Take a look at the Environment pane at the top right of your RStudio workspace. You’ll see that it now contains a variable! Every time you create a variable, it’ll be listed in that pane. Note that you can click on the variable’s name, and even open it up as a table. Handy!

9. Convert our two-mode edge list to a one-mode edge list (1)

Time to do what we came to do! We’ll accomplish that with one line of code:

onemode <- project_table(bipartite_list, joining_col = "films")

Before we run this line, though, let’s talk about what we’re doing here.

When Matt wrote the projectoR package, he specified a particular function called project_table. As Matt explains, the project_table function takes two arguments (that is, it asks for two pieces of information). The first argument is the name of the data frame that contains the two-mode edge list we want to convert. The second argument is what Matt calls the joining column. That is, it’s the column that forms the basis of the relationships in the one-mode list you’ll create.

To make that more concrete, my two-mode edge list contains two columns: films and actors. Since I want to make a one-mode edge list that shows how actors are connected to each other, I’ll specify that I want to use the other column — the films column — as the basis of these relationships.

10. Convert our two-mode edge list to a one-mode edge list (2)

Go ahead and run that command in the customary way. Once you’ve done that, you should have a new variable, called onemode, in the environment pane. If you click on the tiny grid to the right of the variable’s name, you’ll see that you can even open up our new table in RStudio.

When you open up the onemode table, you’ll notice that you have three columns: fromto, and weightFrom and to are pretty straightforward. But what about weight?

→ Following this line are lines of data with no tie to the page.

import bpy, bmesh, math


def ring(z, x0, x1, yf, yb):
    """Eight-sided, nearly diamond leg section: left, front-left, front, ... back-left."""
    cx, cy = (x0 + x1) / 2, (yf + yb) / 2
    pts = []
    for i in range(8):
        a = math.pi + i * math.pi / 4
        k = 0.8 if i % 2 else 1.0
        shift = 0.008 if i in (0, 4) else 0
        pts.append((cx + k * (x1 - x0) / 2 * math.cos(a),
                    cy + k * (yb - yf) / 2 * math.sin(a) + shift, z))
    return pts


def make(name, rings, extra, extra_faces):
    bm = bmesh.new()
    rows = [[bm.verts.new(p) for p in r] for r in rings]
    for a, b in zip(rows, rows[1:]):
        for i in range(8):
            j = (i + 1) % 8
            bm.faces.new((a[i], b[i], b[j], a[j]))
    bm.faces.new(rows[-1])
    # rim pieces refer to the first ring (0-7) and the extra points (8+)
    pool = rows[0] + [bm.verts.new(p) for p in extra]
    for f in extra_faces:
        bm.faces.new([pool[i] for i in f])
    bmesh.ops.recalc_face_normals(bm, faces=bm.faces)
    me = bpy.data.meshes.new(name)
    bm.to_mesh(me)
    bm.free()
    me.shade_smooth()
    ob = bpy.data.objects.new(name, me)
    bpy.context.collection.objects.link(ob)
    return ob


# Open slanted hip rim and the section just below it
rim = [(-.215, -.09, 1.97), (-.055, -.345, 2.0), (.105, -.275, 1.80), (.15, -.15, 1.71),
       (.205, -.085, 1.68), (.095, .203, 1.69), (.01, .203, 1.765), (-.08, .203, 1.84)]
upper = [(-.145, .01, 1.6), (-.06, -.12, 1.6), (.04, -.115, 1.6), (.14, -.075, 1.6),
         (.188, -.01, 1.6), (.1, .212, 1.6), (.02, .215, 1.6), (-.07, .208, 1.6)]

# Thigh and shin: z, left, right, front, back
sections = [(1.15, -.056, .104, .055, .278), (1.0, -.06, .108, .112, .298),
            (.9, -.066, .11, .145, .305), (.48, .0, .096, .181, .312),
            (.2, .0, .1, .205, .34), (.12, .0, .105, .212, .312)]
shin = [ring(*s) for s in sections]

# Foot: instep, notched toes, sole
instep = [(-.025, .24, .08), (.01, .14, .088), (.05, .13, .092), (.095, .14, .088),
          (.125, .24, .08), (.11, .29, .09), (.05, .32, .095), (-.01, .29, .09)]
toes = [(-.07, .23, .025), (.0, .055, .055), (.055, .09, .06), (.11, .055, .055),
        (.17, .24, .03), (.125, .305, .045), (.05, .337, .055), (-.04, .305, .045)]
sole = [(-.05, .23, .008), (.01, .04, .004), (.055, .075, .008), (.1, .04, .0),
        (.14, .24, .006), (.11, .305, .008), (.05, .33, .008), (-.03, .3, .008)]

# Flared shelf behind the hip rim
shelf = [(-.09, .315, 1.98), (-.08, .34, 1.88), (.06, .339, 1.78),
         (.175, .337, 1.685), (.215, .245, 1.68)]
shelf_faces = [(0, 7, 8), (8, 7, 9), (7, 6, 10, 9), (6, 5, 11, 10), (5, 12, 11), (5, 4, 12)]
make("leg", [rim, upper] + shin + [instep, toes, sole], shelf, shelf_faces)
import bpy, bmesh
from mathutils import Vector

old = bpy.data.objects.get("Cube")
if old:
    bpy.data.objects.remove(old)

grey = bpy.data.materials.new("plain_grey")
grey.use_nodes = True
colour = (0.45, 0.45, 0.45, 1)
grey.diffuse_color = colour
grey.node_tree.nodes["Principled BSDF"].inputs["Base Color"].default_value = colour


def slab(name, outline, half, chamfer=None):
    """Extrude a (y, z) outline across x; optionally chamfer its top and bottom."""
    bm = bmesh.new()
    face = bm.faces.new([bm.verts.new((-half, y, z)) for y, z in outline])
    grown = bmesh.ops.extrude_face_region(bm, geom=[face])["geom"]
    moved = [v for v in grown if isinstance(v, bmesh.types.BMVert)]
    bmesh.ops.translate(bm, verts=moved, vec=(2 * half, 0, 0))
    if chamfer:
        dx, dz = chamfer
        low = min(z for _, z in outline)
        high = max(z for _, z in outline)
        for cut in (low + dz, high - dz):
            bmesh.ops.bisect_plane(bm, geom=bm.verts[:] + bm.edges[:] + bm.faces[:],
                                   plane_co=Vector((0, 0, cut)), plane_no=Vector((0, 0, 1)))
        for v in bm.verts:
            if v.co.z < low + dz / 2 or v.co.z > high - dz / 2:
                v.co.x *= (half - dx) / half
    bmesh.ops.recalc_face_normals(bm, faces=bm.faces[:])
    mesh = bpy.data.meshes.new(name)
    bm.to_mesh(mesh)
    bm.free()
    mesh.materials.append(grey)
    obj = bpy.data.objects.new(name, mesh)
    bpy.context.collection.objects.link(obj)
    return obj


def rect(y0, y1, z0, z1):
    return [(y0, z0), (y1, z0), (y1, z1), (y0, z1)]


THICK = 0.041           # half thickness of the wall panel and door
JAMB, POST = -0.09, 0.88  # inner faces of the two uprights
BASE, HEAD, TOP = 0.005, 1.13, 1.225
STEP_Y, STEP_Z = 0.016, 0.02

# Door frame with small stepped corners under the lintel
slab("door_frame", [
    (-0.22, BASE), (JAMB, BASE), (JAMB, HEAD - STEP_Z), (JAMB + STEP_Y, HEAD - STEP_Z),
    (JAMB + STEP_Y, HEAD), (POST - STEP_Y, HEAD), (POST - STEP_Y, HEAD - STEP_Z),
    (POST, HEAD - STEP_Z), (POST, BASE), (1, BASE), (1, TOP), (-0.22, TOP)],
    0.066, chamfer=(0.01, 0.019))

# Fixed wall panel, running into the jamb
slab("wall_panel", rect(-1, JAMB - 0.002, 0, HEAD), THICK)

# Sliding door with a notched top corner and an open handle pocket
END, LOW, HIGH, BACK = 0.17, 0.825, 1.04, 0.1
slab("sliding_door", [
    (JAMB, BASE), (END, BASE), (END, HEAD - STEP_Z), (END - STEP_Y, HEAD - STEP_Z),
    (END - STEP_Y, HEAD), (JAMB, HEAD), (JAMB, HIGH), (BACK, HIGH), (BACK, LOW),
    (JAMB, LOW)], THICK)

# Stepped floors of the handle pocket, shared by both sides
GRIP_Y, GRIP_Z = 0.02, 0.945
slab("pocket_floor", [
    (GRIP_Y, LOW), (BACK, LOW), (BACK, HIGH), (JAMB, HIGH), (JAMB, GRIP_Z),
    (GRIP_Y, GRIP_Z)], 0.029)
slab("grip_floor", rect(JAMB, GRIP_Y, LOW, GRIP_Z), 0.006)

Weight is an edge attribute that describes the strength of the actors’ connection, in terms of how many films they’ve appeared in together. Two actors who appear in one film together will have an edge weight of one, two actors who appear in two films together will have an edge weight of two, and so on.

When you load your new edge list into Cytoscape, you can use the weight to control the visual appearance of your edges.

11. Save your new edge list to your computer

Now that we’ve created a data frame called onemode that contains the edge list we set out to create, we need to save it to our computer.

Type the following command:

write.csv(onemode, file = "onemode.csv")

With this command, we’re passing the function called write.csv two arguments: the first, onemode, is the name of the file we want to save to our computer; the second, file = “onemode.csv”, is the name we want to give to the file we’re saving.

To figure out where RStudio, by default, saves files, click on the Session menu (in RStudio’s main menu), then Set Working Directory, and then Choose Directory. You don’t actually have to choose a directory (unless you want to); just take note of where RStudio’s “working directory” — that is, the first place it goes to look for and save files. Then press cancel.

Now, minimize RStudio and look in your computer’s working directory to find your new one-mode edge list, called onemode.csv.

12. Admire your work

You now have a one-mode edge list that shows you which actors are connected, through a shared appearance in one or more films. Now you can import this edge list into Cytoscape and build a network diagram, just as you did with the previous list.